Transformation to cross-functional teams

Transformation to cross-functional teams

It is already well-known that traditional structures are slowing companies down. The hierarchy is not efficient and not helping to build trust in the team. One of the new approaches to solve it is to restructure work places into cross-functional teams and have flat structures, where decisions can be made collaboratively and much quicker than in the traditional ones.

When employees collaborate, their loyalty is no longer belongs to only one team and it creates a shared mission across the company, which helps to achieve better results.

Employees can foster cross-functional team collaboration by empowering all the people to become leaders in their own jobs, in their functions, no matters what their job title is. Not every one can be a leader, but as many of them feel and act asthey are as more initiative and co-creation with other teams you will get.

Top-down management is still good for creating budget, but it doesn’t work when you need creativity and teams collaboration toward one major goal. So, you kind of convert your individual employees and their own goals into a team goals, where every single person contribute his/her part into a synergy.

When you want to connect with a colleague, begin by asking yourself how you can help them and serve their needs. Rather just demanding something from them, you’re offering your help, which gains respect and trust.

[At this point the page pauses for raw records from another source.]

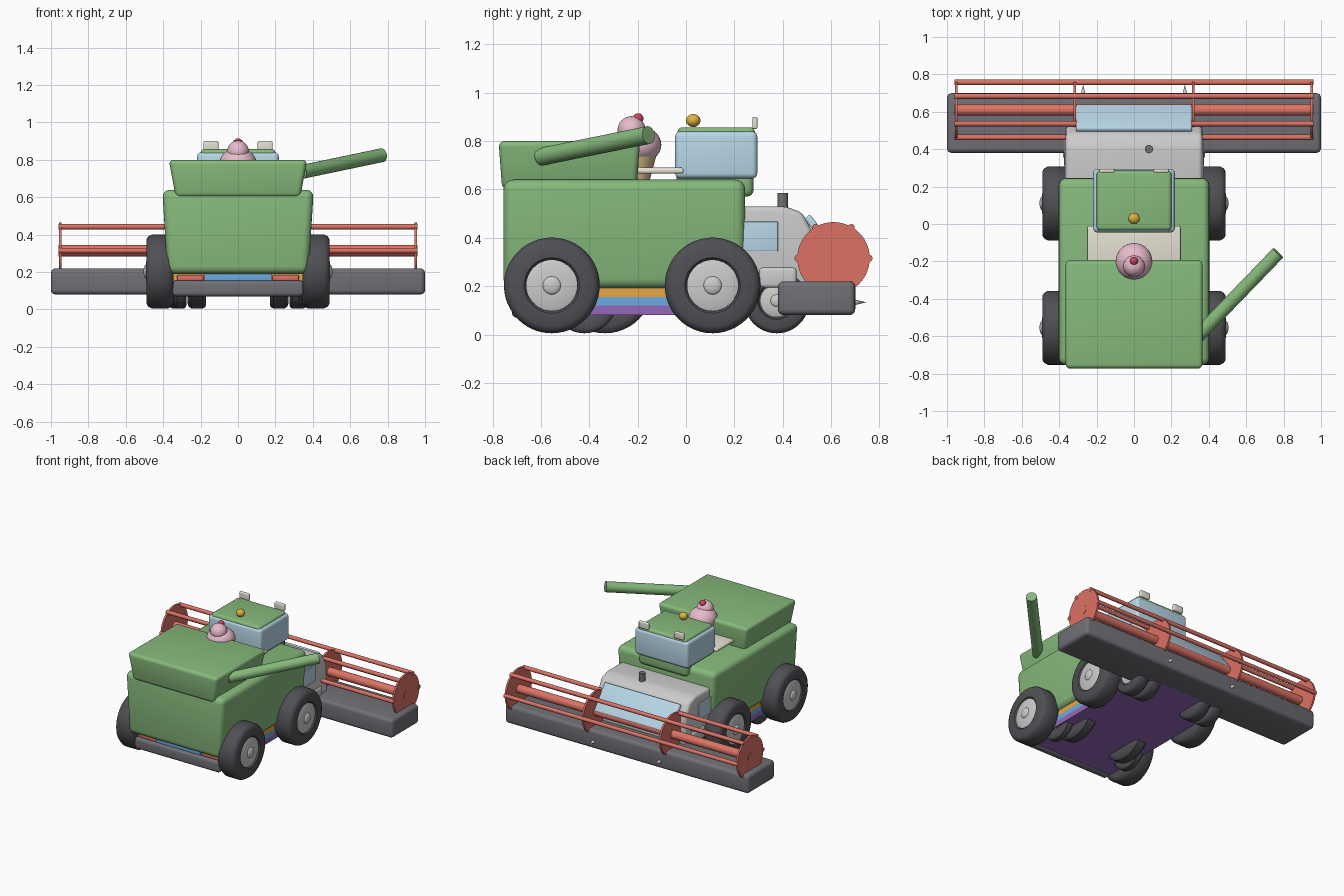
import bpy, bmesh, math
from mathutils import Vector, Matrix

if "Cube" in bpy.data.objects:
    bpy.data.objects.remove(bpy.data.objects["Cube"])

def material(name, c):
    m = bpy.data.materials.new(name)
    m.diffuse_color = (*c, 1)
    m.use_nodes = True
    m.node_tree.nodes["Principled BSDF"].inputs["Base Color"].default_value = m.diffuse_color
    return m

GREEN = material("green", (0.24, 0.49, 0.20))
RED = material("red", (0.72, 0.17, 0.13))
DARK = material("dark_grey", (0.16, 0.16, 0.18))
TYRE = material("tyre", (0.08, 0.08, 0.09))
GLASS = material("glass", (0.48, 0.68, 0.80))
CREAM = material("cream", (0.80, 0.76, 0.66))
PINK = material("pink", (0.80, 0.50, 0.60))
CHERRY = material("cherry", (0.65, 0.06, 0.12))
GOLD = material("gold", (0.75, 0.45, 0.05))
TAN = material("tan", (0.70, 0.50, 0.28))
ORANGE = material("orange", (0.80, 0.38, 0.06))
BLUE = material("blue", (0.15, 0.40, 0.75))
PURPLE = material("purple", (0.30, 0.14, 0.50))

def finish(name, bm, mat=None):
    bmesh.ops.recalc_face_normals(bm, faces=bm.faces)
    me = bpy.data.meshes.new(name)
    bm.to_mesh(me)
    bm.free()
    ob = bpy.data.objects.new(name, me)
    bpy.context.collection.objects.link(ob)
    if mat:
        me.materials.append(mat)
    bpy.ops.object.select_all(action='DESELECT')
    ob.select_set(True)
    bpy.context.view_layer.objects.active = ob
    bpy.ops.object.shade_smooth_by_angle(angle=math.radians(40))
    return ob

def round_edges(bm, r):
    if r:
        bmesh.ops.bevel(bm, geom=bm.edges[:], offset=r, segments=4, profile=0.5,
                        affect='EDGES', clamp_overlap=True)

def box(name, lo, hi, r=0.0, mat=None, taper=(1, 1), tilt=0):
    """Rounded box; taper scales the bottom in x and y, tilt turns it about x."""
    lo, hi = Vector(lo), Vector(hi)
    bm = bmesh.new()
    bmesh.ops.create_cube(bm, size=1)
    for v in bm.verts:
        if v.co.z < 0:
            v.co.x *= taper[0]
            v.co.y *= taper[1]
        v.co = Vector([a * b for a, b in zip(v.co, hi - lo)])
    round_edges(bm, r)
    bm.transform(Matrix.Translation((lo + hi) / 2) @ Matrix.Rotation(tilt, 4, 'X'))
    return finish(name, bm, mat)

def side_prism(name, profile, half, r, mat=None):
    """Extrude a (y, z) profile from -half to half in x."""
    bm = bmesh.new()
    f = bm.faces.new([bm.verts.new((-half, y, z)) for y, z in profile])
    g = bmesh.ops.extrude_face_region(bm, geom=[f])
    bmesh.ops.translate(bm, vec=(2 * half, 0, 0),
                        verts=[v for v in g["geom"] if isinstance(v, bmesh.types.BMVert)])
    round_edges(bm, r)
    return finish(name, bm, mat)

def rod(name, p, q, r, mat=None, r2=None, n=32):
    p, q = Vector(p), Vector(q)
    bm = bmesh.new()
    bmesh.ops.create_cone(bm, cap_ends=True, segments=n, radius1=r,
                          radius2=r if r2 is None else r2, depth=(q - p).length)
    turn = (q - p).to_track_quat('Z', 'Y').to_matrix().to_4x4()
    bm.transform(Matrix.Translation((p + q) / 2) @ turn)
    return finish(name, bm, mat)

def ball(name, c, r, mat=None, scale=(1, 1, 1)):
    bm = bmesh.new()
    bmesh.ops.create_uvsphere(bm, u_segments=32, v_segments=16, radius=r)
    bm.transform(Matrix.Translation(c) @ Matrix.Diagonal((*scale, 1)))
    return finish(name, bm, mat)

def lathe_x(name, profile, c, mat=None):
    """Turn an (x, radius) profile around an x axis through c."""
    bm = bmesh.new()
    vs = [bm.verts.new((x, 0, r)) for x, r in profile]
    es = [bm.edges.new(e) for e in zip(vs, vs[1:])]
    bmesh.ops.spin(bm, geom=vs + es, cent=(0, 0, 0), axis=(1, 0, 0),
                   angle=math.tau, steps=48)
    bmesh.ops.remove_doubles(bm, verts=bm.verts, dist=1e-5)
    bm.transform(Matrix.Translation(c))
    return finish(name, bm, mat)

def wheel(name, s, x0, x1, y, r):
    """Tyre, domed hub and centre cap on side s."""
    w, k = x1 - x0, 0.2 * (x1 - x0)
    tyre = [(0, 0), (0, r * .85), (k * .3, r * .94), (k, r), (w - k, r),
            (w - k * .3, r * .94), (w, r * .86), (w, r * .58), (w - k * .3, r * .54), (w - k * .3, 0)]
    lathe_x(name + "_tyre", [(s * a, b) for a, b in tyre], (s * x0, y, r + .005), TYRE)
    hub = [(-.02, r * .55), (0, r * .53), (.005, r * .45), (.01, r * .2), (.01, 0)]
    lathe_x(name + "_hub", [(s * a, b) for a, b in hub], (s * (x1 - .008), y, r + .005))
    ball(name + "_cap", (s * x1, y, r + .005), r * .19, None, (.4, 1, 1))

# Harvester body, grain tank and unloading tube
box("harvester_body", (-.405, -.755, .19), (.405, .245, .64), .04, GREEN, (.93, 1))
box("grain_tank", (-.37, -.775, .60), (.37, -.19, .80), .025, GREEN, (.9, .95))
rod("unloading_tube", (.34, -.60, .735), (.77, -.155, .825), .037, GREEN)

# Driver cab
box("cab_base", (-.20, -.04, .57), (.20, .28, .70), .03, GREEN)
box("cab_glass", (-.218, -.045, .645), (.218, .295, .84), .022, GLASS)
box("cab_roof", (-.20, -.035, .80), (.20, .285, .857), .02, GREEN)
ball("beacon", (0, .03, .885), .03, GOLD, (1, 1, .9))
for s in (-1, 1):
    box("mirror", (s * .145 - .04, .275, .85), (s * .145 + .04, .295, .90), .007, CREAM)

# Ice cream and serving shelf
box("serving_shelf", (-.25, -.21, .665), (.25, -.01, .69), .01, CREAM)
rod("wafer_cone", (0, -.2, .60), (0, -.2, .75), .04, TAN, .08)
ball("lower_scoop", (0, -.2, .785), .098, PINK, (1, 1, .8))
ball("upper_scoop", (0, -.225, .845), .058, PINK)
ball("cherry", (0, -.198, .893), .022, CHERRY)

# Truck nose, glass and exhaust
side_prism("truck_nose", [(.15, .19), (.15, .53), (.41, .53), (.48, .505), (.525, .42), (.535, .19)],
           .365, .022)
box("windscreen", (-.31, .46, .39), (.31, .67, .42), .01, GLASS, tilt=math.radians(-52))
for s in (-1, 1):
    box("side_window", (s * .366 - .006, .22, .345), (s * .366 + .006, .38, .467), .003, GLASS)
    box("fender", (s * .345 - .03, .30, .19), (s * .345 + .03, .46, .28), .02)
rod("exhaust", (.08, .40, .50), (.08, .40, .585), .022, DARK)

# Striped lower truck body
for nm, z0, z1, m in (("purple", .08, .12, PURPLE), ("blue", .12, .155, BLUE), ("orange", .155, .27, ORANGE)):
    box(nm + "_stripe", (-.35, -.68, z0), (.35, .50, z1), 0, m)

# Rear bumper and lamps
box("rear_bumper", (-.35, -.72, .07), (.35, -.66, .155), .02, DARK)
box("rear_plate", (-.18, -.70, .15), (.18, -.67, .19), .004, BLUE)
for s in (-1, 1):
    box("tail_lamp", (s * .255 - .07, -.70, .153), (s * .255 + .07, -.67, .185), .008, RED)

# Wheels
for s in (-1, 1):
    wheel("harvester_front_wheel", s, .345, .49, .11, .198)
    wheel("harvester_rear_wheel", s, .345, .49, -.555, .198)
    wheel("truck_front_wheel", s, .275, .37, .375, .135)
    wheel("truck_front_inner_wheel", s, .17, .265, .375, .135)
    wheel("truck_rear_wheel", s, .275, .34, -.42, .135)
    wheel("truck_rear_inner_wheel", s, .17, .27, -.335, .198)

# Cutting header
box("header", (-1, .38, .08), (1, .70, .22), .025, DARK)
for s in (-1, 1):
    rod("header_spike", (s * .272, .69, .133), (s * .272, .745, .133), .014, None, 0)

# Reel: shaft, discs and six bars
HUB = Vector((0, .61, .315))
rod("reel_shaft", HUB - Vector((.96, 0, 0)), HUB + Vector((.96, 0, 0)), .031, RED)
for x in (-.95, -.317, .317, .95):
    rod("reel_disc", HUB + Vector((x - .007, 0, 0)), HUB + Vector((x + .007, 0, 0)), .15, RED, n=48)
for i in range(6):
    a = i * math.pi / 3
    c = HUB + Vector((0, math.cos(a), math.sin(a))) * .147
    rod("reel_bar", c - Vector((.96, 0, 0)), c + Vector((.96, 0, 0)), .0145, RED, n=16)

In other words, there is no more Alice from Finance or Any from Legal. There are individuals with their own feeling sand experiences, which will contribute into the common team results. Company and team missions are important tounite people around them because they feel their importance. Not only the mission, but also an ability to be heard is important, so people feel they are part of the team and their opinion is heard and considered as potentially valuable.

I would like to suggest you to read my post about celebrating wins and building trust in the team. There I perfectly show how hierarchy kills trust within the team. And also When people work with other people — what becomes the most important?

It is interesting that eliminate hierarchy isn’t something easy to do over night, because many people will fear to make a mistake and will try to find someone who make a decision. In our organisation we are trying to encourage people make decisions themselves and have no fear of mistake, but it comes not only with trust our people, but also with leadership work on understanding of how we can support them in decision-making process — give them an advice or helping to solve a puzzle. For doing it we go deeper into knowing strength and weaknesses of our people — not guessing what they do and what they don’t but asking them a honest question if they feel comfortable of making a decision or they want us to support them in it.

Yesterday I posted my experience of how to kill your startup and there are a few things directly related to this topic — like top down command or killing collaboration principles and team trust.

In my experience, many managers don’t leave a room for their employees to make mistakes. Managers often perceive errors as seriously grave, a mind-set that they then pass on to employees as well. Leaderships role is to support their teams and help them to recognise mistakes before they commit them.